◆ What you are asked to do ◆
All of the records that follow need to be copied word for word, without the pictures.

----- The records -----

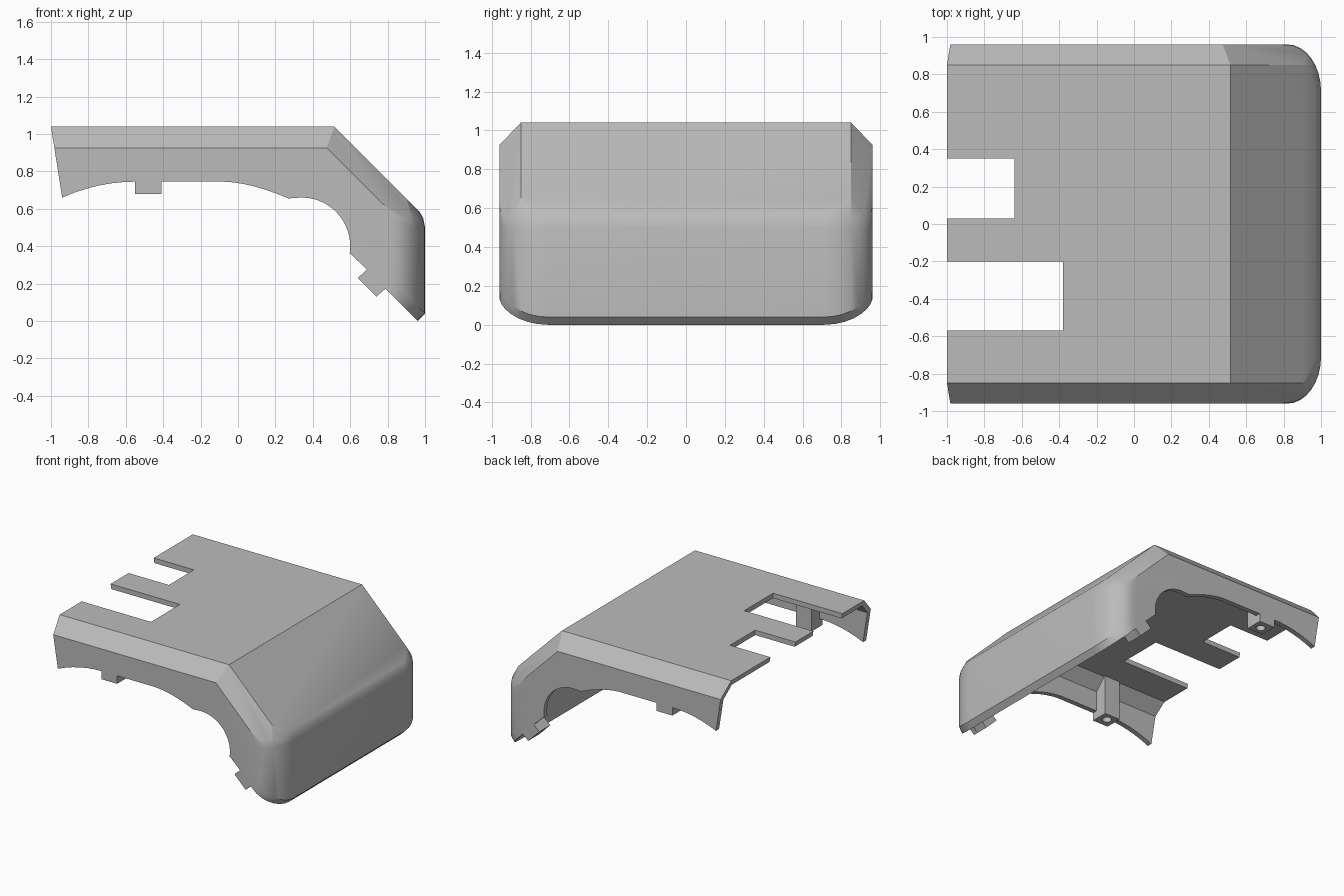
import bpy, bmesh
from math import cos, sin, pi, radians
from mathutils import Vector, Matrix

if "Cube" in bpy.data.objects:
    bpy.data.objects.remove(bpy.data.objects["Cube"])

WALL = 0.04

grey = bpy.data.materials.new("light_grey")
grey.use_nodes = True
COLOR = (0.5, 0.5, 0.5, 1)
grey.diffuse_color = COLOR
grey.node_tree.nodes["Principled BSDF"].inputs["Base Color"].default_value = COLOR


def to_object(name, bm):
    bmesh.ops.recalc_face_normals(bm, faces=bm.faces)
    mesh = bpy.data.meshes.new(name)
    bm.to_mesh(mesh)
    bm.free()
    mesh.materials.append(grey)
    obj = bpy.data.objects.new(name, mesh)
    bpy.context.collection.objects.link(obj)
    return obj


def prism(points, direction):
    """Extrude a closed outline of 3D points."""
    bm = bmesh.new()
    face = bm.faces.new([bm.verts.new(p) for p in points])
    new = bmesh.ops.extrude_face_region(bm, geom=[face])["geom"]
    verts = [g for g in new if isinstance(g, bmesh.types.BMVert)]
    bmesh.ops.translate(bm, vec=direction, verts=verts)
    bmesh.ops.recalc_face_normals(bm, faces=bm.faces)
    return bm


def clip(bm, point, normal, inset=0):
    """Keep the part of a convex solid behind a plane."""
    n = Vector(normal).normalized()
    geom = bm.verts[:] + bm.edges[:] + bm.faces[:]
    bmesh.ops.bisect_plane(bm, geom=geom, dist=1e-5, plane_co=Vector(point) - n * inset,
                           plane_no=n, clear_outer=True)
    rim = [e for e in bm.edges if e.is_boundary]
    if rim:
        bmesh.ops.holes_fill(bm, edges=rim, sides=0)


def hood(name, inset, bottom, outer):
    """Rounded plan, cut by the top, slope, chamfers and nose planes."""
    steps = 8
    rx, ry = 0.18 - inset, 0.25 - inset
    corner = [(0.82 + rx * cos(i * pi / 2 / steps), 0.71 + ry * sin(i * pi / 2 / steps))
              for i in range(steps + 1)]
    plan = [(-1.3, -0.96 + inset)] + [(x, -y) for x, y in reversed(corner)]
    plan += corner + [(-1.3, 0.96 - inset)]
    bm = prism([(x, y, bottom) for x, y in plan], (0, 0, 1.04 - inset - bottom))
    clip(bm, (0.515, 0, 1.04), (1, 0, 1), inset)
    for side in (-1, 1):
        clip(bm, (0, side * 0.85, 1.04), (0, side * 0.115, 0.11), inset)
        clip(bm, (0.515, side * 0.85, 1.04), (0.707, side, 0.707), inset)
    # Soft nose top and slanted lower rim, following the rounded corners
    for a, b in zip(plan[1:-2], plan[2:-1]):
        n = Vector((b[1] - a[1], a[0] - b[0], 0)).normalized()
        mx, my = (a[0] + b[0]) / 2, (a[1] + b[1]) / 2
        clip(bm, (mx, my, 0.5), n + Vector((0, 0, 0.2 * n.x)))
        clip(bm, (mx, my, 0.55), n + Vector((0, 0, 0.55 * n.x)), 0.009 * n.x)
        if outer:
            w = 0.5 * n.x ** 2
            clip(bm, (mx, my, 1.04 - mx), n - Vector((w, 0, w)))
    if outer:
        clip(bm, (-1, 0, 1.04), (-0.38, 0, -0.06))
    return to_object(name, bm)


def box(name, center, size, turn=0):
    bm = bmesh.new()
    bmesh.ops.create_cube(bm, size=1, matrix=Matrix.Translation(center)
                          @ Matrix.Rotation(turn, 4, "Y") @ Matrix.Diagonal((*size, 1)))
    return to_object(name, bm)


def subtract(target, cutter):
    mod = target.modifiers.new("cut", "BOOLEAN")
    mod.operation = "DIFFERENCE"
    mod.solver = "EXACT"
    mod.object = cutter
    bpy.context.view_layer.objects.active = target
    bpy.ops.object.modifier_apply(modifier=mod.name)
    bpy.data.objects.remove(cutter)


cover = hood("cover_shell", 0, -0.3, True)
cavity = hood("cavity_cutter", WALL, -0.4, False)

# Screw posts stay solid inside the cavity
for side in (-1, 1):
    y = side * 0.92
    subtract(cavity, box("post", (-0.48, y, 0.9), (0.14, 0.2, 0.8)))
    subtract(cavity, box("post", (0.867, y, 0.357), (0.14, 0.2, 0.64), radians(45)))
subtract(cover, cavity)

# Lower outline: shallow arch, post end, wheel arch, slanted post end, nose
lower = [(-1.2, 0.55)]
lower += [(-0.55 - 0.39 * t / 6, 0.745 - 0.085 * (t / 6) ** 2) for t in range(6, -1, -1)]
lower += [(-0.55, 0.68), (-0.41, 0.68), (-0.41, 0.745)]
lower += [(-0.08 + 0.35 * t / 6, 0.745 - 0.09 * (t / 6) ** 1.7) for t in range(7)]
lower += [(0.34 + 0.26 * cos(radians(a)), 0.4 + 0.26 * sin(radians(a)))
          for a in range(96, -10, -7)]
lower += [(0.6, 0.36), (0.69, 0.275), (0.64, 0.23), (0.74, 0.13), (0.788, 0.172),
          (0.96, 0), (1.2, -0.24), (1.2, -0.6), (-1.2, -0.6)]
subtract(cover, to_object("arch_cutter", prism([(x, -1.2, z) for x, z in lower], (0, 2.4, 0))))

# Open slots in the top plate
for end, y0, y1 in ((-0.64, 0.03, 0.35), (-0.38, -0.57, -0.2)):
    subtract(cover, box("slot", ((end - 1.2) / 2, (y0 + y1) / 2, 1.02), (end + 1.2, y1 - y0, 0.2)))

# Screw holes in the post ends
for side in (-1, 1):
    for x, z, turn in ((-0.48, 0.68, 0), (0.69, 0.18, radians(45))):
        bm = bmesh.new()
        bmesh.ops.create_cone(bm, cap_ends=True, segments=20, radius1=0.035, radius2=0.035,
                              depth=0.24, matrix=Matrix.Translation((x, side * 0.885, z))
                              @ Matrix.Rotation(turn, 4, "Y"))
        subtract(cover, to_object("screw_hole", bm))

bpy.ops.object.select_all(action="DESELECT")
cover.select_set(True)
bpy.context.view_layer.objects.active = cover
bpy.ops.object.shade_smooth_by_angle(angle=radians(28))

-----

◆ Written reply ◆
import bpy, bmesh
from math import cos, sin, pi, radians
from mathutils import Vector, Matrix

if "Cube" in bpy.data.objects:
    bpy.data.objects.remove(bpy.data.objects["Cube"])

WALL = 0.04

grey = bpy.data.materials.new("light_grey")
grey.use_nodes = True
COLOR = (0.5, 0.5, 0.5, 1)
grey.diffuse_color = COLOR
grey.node_tree.nodes["Principled BSDF"].inputs["Base Color"].default_value = COLOR


def to_object(name, bm):
    bmesh.ops.recalc_face_normals(bm, faces=bm.faces)
    mesh = bpy.data.meshes.new(name)
    bm.to_mesh(mesh)
    bm.free()
    mesh.materials.append(grey)
    obj = bpy.data.objects.new(name, mesh)
    bpy.context.collection.objects.link(obj)
    return obj


def prism(points, direction):
    """Extrude a closed outline of 3D points."""
    bm = bmesh.new()
    face = bm.faces.new([bm.verts.new(p) for p in points])
    new = bmesh.ops.extrude_face_region(bm, geom=[face])["geom"]
    verts = [g for g in new if isinstance(g, bmesh.types.BMVert)]
    bmesh.ops.translate(bm, vec=direction, verts=verts)
    bmesh.ops.recalc_face_normals(bm, faces=bm.faces)
    return bm


def clip(bm, point, normal, inset=0):
    """Keep the part of a convex solid behind a plane."""
    n = Vector(normal).normalized()
    geom = bm.verts[:] + bm.edges[:] + bm.faces[:]
    bmesh.ops.bisect_plane(bm, geom=geom, dist=1e-5, plane_co=Vector(point) - n * inset,
                           plane_no=n, clear_outer=True)
    rim = [e for e in bm.edges if e.is_boundary]
    if rim:
        bmesh.ops.holes_fill(bm, edges=rim, sides=0)


def hood(name, inset, bottom, outer):
    """Rounded plan, cut by the top, slope, chamfers and nose planes."""
    steps = 8
    rx, ry = 0.18 - inset, 0.25 - inset
    corner = [(0.82 + rx * cos(i * pi / 2 / steps), 0.71 + ry * sin(i * pi / 2 / steps))
              for i in range(steps + 1)]
    plan = [(-1.3, -0.96 + inset)] + [(x, -y) for x, y in reversed(corner)]
    plan += corner + [(-1.3, 0.96 - inset)]
    bm = prism([(x, y, bottom) for x, y in plan], (0, 0, 1.04 - inset - bottom))
    clip(bm, (0.515, 0, 1.04), (1, 0, 1), inset)
    for side in (-1, 1):
        clip(bm, (0, side * 0.85, 1.04), (0, side * 0.115, 0.11), inset)
        clip(bm, (0.515, side * 0.85, 1.04), (0.707, side, 0.707), inset)
    # Soft nose top and slanted lower rim, following the rounded corners
    for a, b in zip(plan[1:-2], plan[2:-1]):
        n = Vector((b[1] - a[1], a[0] - b[0], 0)).normalized()
        mx, my = (a[0] + b[0]) / 2, (a[1] + b[1]) / 2
        clip(bm, (mx, my, 0.5), n + Vector((0, 0, 0.2 * n.x)))
        clip(bm, (mx, my, 0.55), n + Vector((0, 0, 0.55 * n.x)), 0.009 * n.x)
        if outer:
            w = 0.5 * n.x ** 2
            clip(bm, (mx, my, 1.04 - mx), n - Vector((w, 0, w)))
    if outer:
        clip(bm, (-1, 0, 1.04), (-0.38, 0, -0.06))
    return to_object(name, bm)


def box(name, center, size, turn=0):
    bm = bmesh.new()
    bmesh.ops.create_cube(bm, size=1, matrix=Matrix.Translation(center)
                          @ Matrix.Rotation(turn, 4, "Y") @ Matrix.Diagonal((*size, 1)))
    return to_object(name, bm)


def subtract(target, cutter):
    mod = target.modifiers.new("cut", "BOOLEAN")
    mod.operation = "DIFFERENCE"
    mod.solver = "EXACT"
    mod.object = cutter
    bpy.context.view_layer.objects.active = target
    bpy.ops.object.modifier_apply(modifier=mod.name)
    bpy.data.objects.remove(cutter)


cover = hood("cover_shell", 0, -0.3, True)
cavity = hood("cavity_cutter", WALL, -0.4, False)

# Screw posts stay solid inside the cavity
for side in (-1, 1):
    y = side * 0.92
    subtract(cavity, box("post", (-0.48, y, 0.9), (0.14, 0.2, 0.8)))
    subtract(cavity, box("post", (0.867, y, 0.357), (0.14, 0.2, 0.64), radians(45)))
subtract(cover, cavity)

# Lower outline: shallow arch, post end, wheel arch, slanted post end, nose
lower = [(-1.2, 0.55)]
lower += [(-0.55 - 0.39 * t / 6, 0.745 - 0.085 * (t / 6) ** 2) for t in range(6, -1, -1)]
lower += [(-0.55, 0.68), (-0.41, 0.68), (-0.41, 0.745)]
lower += [(-0.08 + 0.35 * t / 6, 0.745 - 0.09 * (t / 6) ** 1.7) for t in range(7)]
lower += [(0.34 + 0.26 * cos(radians(a)), 0.4 + 0.26 * sin(radians(a)))
          for a in range(96, -10, -7)]
lower += [(0.6, 0.36), (0.69, 0.275), (0.64, 0.23), (0.74, 0.13), (0.788, 0.172),
          (0.96, 0), (1.2, -0.24), (1.2, -0.6), (-1.2, -0.6)]
subtract(cover, to_object("arch_cutter", prism([(x, -1.2, z) for x, z in lower], (0, 2.4, 0))))

# Open slots in the top plate
for end, y0, y1 in ((-0.64, 0.03, 0.35), (-0.38, -0.57, -0.2)):
    subtract(cover, box("slot", ((end - 1.2) / 2, (y0 + y1) / 2, 1.02), (end + 1.2, y1 - y0, 0.2)))

# Screw holes in the post ends
for side in (-1, 1):
    for x, z, turn in ((-0.48, 0.68, 0), (0.69, 0.18, radians(45))):
        bm = bmesh.new()
        bmesh.ops.create_cone(bm, cap_ends=True, segments=20, radius1=0.035, radius2=0.035,
                              depth=0.24, matrix=Matrix.Translation((x, side * 0.885, z))
                              @ Matrix.Rotation(turn, 4, "Y"))
        subtract(cover, to_object("screw_hole", bm))

bpy.ops.object.select_all(action="DESELECT")
cover.select_set(True)
bpy.context.view_layer.objects.active = cover
bpy.ops.object.shade_smooth_by_angle(angle=radians(28))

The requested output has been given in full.